Tipo cast

It is difficult to quantify the effect of touring car racing on the sale of Alfa’s saloons in the UK, but even in this second and terrible season of BTCC there’s little sign that the marque will be evicted from these shores as was Lancia, regrettably when on the verge of introducing a competent Delta replacement.

With Fiat’s massive investment, Alfa’s new generation is also taking shape, and the 155, based on the Fiat Tipo platform, was the first to reach Britain. Following in its footsteps is the 145. The looks do much promising the unusual styling of the three door hatchback borders on design for design’s sake particularly at the front end with emphasis on the badge, but is at least distinctive in a sector pretty well devoid of visual inspiration.

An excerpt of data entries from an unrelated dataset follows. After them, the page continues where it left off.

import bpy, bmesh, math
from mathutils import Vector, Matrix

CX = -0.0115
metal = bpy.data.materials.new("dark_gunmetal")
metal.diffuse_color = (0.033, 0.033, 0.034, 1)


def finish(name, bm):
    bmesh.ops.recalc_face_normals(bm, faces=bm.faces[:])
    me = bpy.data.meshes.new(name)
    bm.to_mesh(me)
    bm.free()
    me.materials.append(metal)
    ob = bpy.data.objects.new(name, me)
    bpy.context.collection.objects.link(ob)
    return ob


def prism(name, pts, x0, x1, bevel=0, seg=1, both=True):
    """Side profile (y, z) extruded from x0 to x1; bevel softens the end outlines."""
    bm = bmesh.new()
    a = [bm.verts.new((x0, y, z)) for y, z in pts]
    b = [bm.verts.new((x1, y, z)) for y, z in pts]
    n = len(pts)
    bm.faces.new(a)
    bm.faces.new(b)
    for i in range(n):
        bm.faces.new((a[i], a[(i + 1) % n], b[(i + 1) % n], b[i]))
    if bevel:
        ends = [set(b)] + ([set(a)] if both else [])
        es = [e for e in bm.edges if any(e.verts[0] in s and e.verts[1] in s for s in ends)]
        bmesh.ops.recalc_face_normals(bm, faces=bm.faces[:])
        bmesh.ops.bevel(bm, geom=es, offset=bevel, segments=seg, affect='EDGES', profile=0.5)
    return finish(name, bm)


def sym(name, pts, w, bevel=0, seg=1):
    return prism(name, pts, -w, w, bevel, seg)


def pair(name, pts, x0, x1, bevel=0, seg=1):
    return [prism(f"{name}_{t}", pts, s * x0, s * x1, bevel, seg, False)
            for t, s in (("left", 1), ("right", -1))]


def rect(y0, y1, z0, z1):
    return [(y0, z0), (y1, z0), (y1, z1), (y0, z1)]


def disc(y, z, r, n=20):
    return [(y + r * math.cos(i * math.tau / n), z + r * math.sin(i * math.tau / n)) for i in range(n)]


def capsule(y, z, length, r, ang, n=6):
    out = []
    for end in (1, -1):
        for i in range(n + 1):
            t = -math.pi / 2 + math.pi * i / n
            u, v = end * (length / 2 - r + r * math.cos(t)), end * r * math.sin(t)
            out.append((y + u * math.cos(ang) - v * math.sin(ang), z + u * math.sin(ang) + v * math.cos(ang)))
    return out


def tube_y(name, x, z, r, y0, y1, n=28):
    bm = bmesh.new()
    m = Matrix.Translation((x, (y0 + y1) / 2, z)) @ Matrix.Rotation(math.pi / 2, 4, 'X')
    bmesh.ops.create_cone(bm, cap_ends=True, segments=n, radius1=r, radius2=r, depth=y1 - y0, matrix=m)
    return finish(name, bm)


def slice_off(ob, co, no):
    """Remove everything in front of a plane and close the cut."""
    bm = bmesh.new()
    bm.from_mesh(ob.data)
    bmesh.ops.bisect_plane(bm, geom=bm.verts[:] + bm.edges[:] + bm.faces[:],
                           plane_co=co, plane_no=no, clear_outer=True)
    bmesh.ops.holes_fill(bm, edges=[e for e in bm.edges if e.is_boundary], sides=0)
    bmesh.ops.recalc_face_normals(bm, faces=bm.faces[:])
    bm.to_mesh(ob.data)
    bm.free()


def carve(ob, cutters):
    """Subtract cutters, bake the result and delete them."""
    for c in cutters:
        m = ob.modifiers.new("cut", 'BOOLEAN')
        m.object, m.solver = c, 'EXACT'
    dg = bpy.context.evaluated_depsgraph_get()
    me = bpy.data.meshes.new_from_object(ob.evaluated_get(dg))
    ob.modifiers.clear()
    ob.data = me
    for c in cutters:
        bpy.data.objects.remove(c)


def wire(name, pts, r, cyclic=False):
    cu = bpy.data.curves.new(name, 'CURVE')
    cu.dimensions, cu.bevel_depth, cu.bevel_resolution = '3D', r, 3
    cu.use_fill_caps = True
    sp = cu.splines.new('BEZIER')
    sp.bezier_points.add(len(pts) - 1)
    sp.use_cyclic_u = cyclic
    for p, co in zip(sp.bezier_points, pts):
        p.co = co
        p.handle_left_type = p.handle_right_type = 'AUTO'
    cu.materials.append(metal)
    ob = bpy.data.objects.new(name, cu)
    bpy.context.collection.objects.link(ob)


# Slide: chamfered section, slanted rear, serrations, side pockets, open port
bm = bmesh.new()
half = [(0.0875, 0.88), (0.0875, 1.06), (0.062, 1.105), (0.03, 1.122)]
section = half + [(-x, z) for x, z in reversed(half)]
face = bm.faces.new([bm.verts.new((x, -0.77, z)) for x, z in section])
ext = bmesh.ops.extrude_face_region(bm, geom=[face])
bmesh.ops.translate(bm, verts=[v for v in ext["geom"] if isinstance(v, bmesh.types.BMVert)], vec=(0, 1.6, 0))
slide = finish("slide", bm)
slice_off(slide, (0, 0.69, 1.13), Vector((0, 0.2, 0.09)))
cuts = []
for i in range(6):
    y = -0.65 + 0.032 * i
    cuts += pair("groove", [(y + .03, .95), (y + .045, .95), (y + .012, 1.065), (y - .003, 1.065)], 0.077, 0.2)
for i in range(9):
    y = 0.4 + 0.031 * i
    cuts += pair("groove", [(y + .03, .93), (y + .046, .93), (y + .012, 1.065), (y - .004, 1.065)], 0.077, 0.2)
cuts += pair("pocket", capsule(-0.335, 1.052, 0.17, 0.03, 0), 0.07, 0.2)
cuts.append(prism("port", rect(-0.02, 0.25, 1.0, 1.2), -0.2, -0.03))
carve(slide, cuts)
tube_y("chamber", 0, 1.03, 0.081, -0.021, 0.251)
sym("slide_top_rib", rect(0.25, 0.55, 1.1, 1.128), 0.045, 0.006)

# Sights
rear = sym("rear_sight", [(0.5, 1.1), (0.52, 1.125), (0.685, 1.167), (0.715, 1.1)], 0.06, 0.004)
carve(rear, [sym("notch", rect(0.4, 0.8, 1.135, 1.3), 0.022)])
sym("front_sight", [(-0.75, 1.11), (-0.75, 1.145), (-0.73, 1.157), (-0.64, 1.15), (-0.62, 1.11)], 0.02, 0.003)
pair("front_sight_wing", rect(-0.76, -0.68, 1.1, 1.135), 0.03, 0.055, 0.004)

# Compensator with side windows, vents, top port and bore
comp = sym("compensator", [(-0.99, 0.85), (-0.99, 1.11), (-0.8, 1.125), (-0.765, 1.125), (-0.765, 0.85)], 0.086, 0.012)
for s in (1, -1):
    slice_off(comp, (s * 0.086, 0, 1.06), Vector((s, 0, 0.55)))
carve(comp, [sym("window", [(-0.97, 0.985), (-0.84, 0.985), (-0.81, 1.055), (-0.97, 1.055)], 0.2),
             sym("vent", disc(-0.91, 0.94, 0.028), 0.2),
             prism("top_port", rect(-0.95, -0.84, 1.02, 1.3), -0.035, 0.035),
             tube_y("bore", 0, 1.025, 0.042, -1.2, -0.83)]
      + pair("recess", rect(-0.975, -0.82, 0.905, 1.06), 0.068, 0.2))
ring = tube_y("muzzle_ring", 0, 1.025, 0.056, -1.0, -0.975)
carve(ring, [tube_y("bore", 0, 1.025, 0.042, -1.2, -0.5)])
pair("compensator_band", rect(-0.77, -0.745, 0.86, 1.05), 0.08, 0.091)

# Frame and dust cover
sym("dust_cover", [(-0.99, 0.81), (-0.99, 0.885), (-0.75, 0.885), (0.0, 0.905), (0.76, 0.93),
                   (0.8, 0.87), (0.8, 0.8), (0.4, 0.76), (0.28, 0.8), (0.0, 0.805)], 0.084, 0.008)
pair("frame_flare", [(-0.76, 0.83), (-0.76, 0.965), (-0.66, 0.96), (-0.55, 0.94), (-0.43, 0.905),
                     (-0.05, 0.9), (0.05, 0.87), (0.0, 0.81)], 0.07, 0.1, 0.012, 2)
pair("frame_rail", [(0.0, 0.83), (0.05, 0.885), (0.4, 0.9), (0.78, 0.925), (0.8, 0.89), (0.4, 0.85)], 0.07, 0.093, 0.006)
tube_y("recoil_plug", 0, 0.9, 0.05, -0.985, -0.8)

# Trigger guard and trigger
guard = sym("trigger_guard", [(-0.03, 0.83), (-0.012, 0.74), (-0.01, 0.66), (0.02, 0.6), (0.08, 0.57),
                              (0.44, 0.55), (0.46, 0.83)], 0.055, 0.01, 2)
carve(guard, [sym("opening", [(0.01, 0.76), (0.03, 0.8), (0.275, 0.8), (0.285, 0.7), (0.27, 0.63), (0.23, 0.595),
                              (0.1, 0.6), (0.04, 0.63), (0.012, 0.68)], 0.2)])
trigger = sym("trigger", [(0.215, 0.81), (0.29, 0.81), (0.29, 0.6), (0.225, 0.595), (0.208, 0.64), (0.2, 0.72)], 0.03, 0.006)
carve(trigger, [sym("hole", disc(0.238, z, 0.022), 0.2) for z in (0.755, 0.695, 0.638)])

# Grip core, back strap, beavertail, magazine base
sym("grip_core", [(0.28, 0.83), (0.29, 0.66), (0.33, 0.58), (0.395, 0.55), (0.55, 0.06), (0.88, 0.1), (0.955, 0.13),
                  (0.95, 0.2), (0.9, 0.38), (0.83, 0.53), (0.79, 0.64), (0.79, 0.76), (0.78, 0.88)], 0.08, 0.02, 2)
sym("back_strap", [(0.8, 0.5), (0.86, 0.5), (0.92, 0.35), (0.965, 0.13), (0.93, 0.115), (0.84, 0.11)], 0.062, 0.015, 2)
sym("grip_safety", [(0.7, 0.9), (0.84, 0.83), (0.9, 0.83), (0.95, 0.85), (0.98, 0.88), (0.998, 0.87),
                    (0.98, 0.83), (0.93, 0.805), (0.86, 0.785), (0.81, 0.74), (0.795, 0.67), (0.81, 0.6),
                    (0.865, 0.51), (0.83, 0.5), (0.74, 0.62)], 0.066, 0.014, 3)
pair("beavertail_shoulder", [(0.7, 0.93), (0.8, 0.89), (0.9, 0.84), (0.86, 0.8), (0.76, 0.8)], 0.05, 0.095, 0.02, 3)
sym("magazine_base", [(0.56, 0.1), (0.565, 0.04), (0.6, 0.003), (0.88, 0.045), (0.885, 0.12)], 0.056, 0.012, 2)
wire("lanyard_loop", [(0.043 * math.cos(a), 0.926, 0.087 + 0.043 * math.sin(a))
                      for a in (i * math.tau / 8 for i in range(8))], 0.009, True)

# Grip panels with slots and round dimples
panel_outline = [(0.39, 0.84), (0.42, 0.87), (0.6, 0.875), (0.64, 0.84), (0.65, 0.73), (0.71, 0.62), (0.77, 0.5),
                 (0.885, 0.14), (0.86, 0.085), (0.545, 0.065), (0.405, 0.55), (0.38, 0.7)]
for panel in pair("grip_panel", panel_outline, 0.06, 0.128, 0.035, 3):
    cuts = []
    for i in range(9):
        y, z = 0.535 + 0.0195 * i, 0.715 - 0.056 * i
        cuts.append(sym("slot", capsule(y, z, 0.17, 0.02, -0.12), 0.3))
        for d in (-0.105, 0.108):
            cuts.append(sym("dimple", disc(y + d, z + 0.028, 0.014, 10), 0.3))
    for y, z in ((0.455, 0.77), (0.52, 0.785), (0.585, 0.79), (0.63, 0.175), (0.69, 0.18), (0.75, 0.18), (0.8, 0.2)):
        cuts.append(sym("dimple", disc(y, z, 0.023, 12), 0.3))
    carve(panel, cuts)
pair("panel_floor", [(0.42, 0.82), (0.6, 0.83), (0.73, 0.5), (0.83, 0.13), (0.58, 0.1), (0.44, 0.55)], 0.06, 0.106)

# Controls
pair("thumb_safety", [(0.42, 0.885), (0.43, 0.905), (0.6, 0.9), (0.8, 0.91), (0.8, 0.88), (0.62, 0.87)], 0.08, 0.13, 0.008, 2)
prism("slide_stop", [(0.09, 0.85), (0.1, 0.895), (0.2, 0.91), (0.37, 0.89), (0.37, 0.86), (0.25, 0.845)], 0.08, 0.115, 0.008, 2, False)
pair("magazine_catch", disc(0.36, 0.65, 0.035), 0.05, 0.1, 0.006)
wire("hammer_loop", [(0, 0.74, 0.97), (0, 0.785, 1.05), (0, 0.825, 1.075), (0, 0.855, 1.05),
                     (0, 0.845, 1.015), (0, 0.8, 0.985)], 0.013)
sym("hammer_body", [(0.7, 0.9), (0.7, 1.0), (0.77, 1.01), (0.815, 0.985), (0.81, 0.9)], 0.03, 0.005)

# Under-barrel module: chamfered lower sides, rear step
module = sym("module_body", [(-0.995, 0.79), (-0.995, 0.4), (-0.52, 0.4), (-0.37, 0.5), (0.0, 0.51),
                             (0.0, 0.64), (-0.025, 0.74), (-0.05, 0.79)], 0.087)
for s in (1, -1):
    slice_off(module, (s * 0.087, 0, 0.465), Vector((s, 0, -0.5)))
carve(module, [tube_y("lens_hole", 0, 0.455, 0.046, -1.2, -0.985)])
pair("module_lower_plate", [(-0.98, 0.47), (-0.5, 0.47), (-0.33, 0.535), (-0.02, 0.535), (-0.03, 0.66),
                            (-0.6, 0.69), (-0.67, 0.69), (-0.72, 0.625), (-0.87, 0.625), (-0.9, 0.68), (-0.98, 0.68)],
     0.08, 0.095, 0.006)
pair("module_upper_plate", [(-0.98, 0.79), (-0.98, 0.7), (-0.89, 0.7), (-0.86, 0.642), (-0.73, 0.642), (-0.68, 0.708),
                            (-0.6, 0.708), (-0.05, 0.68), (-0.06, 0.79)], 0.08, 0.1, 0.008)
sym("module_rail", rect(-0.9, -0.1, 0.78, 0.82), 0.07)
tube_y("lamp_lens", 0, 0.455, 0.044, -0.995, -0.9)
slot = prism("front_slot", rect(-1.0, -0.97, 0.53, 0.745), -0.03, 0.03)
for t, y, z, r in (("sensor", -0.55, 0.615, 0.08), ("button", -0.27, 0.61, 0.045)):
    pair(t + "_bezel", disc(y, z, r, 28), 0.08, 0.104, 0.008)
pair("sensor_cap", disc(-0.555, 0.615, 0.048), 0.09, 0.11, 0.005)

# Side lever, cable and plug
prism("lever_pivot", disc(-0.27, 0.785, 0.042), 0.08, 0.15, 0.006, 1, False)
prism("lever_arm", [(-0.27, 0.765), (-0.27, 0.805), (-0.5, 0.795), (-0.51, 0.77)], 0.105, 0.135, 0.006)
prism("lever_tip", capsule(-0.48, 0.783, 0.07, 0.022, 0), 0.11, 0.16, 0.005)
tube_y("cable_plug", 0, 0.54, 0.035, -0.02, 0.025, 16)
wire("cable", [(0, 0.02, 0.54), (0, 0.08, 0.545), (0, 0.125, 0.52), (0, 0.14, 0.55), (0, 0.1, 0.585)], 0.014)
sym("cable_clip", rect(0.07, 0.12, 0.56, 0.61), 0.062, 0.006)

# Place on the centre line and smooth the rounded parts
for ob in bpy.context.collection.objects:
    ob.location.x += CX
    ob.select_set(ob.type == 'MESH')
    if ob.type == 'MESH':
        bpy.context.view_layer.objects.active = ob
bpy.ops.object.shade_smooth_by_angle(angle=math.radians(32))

Being powered by a 103bhp 1.6 8-valve or a 129bhp 1.7 16-valve four-cylinder Boxer engine, the 145 at least retains some of Alfa’s heritage, so desired by purists. Whilst they sound as pleasant as ever, their pulling power in the 145’s body isn’t going to give performance lovers a sharp intake of breath. The 145 1.7 16v’s 0-60mph in a feeble 9.5 secs is hardly cutting-edge stuff, and the 124mph maximum is average.

Some efforts to dispel Alfa’s old idiosyncracies are more successful than others. Inside, the 145 retains an Alfa feel, yet is ergonomically more considered, with no surprises in, for instance, switch location. More surprisingly, the driving position is almost, but not quite, good — it still errs towards the long-armed. The dash on the passenger side is scalloped away to such an extent as to be disconcerting, not to mention wasteful of storage space which isn’t hugely abundant in any case.

The 145’s cabin is a spacious and pleasant enough environment for sitting in, but for driving it’s a different matter. Both power steering and gearbox are vague, the latter irritatingly so, and though the brakes are good, the pedal travel completely prevents heeling and toeing. Driving quickly is enjoyable under some circumstances, but one definitely needs to be in the mood.

Handling of the 145 is similar to the cars on whose chassis it is based. Plenty of understeer, but at least the responsiveness of the Boxer engine combined with average grip allows the car to be balanced on the throttle on open bends. Traction out of slow corners is sadly lacking, and the suspension combination (front MacPherson struts and rear trailing arms) could be more effective. The ride could be more supple over uneven surfaces considering the handling isn’t as sporting as it ought to be. In other words, the 145 still feels a little old fashioned and unsorted.

However, there are enough plus points about the 145 to keep customer interest up. Let’s hope the forthcoming and much-praised Spider and GTV consolidate Alfa’s road to recovery.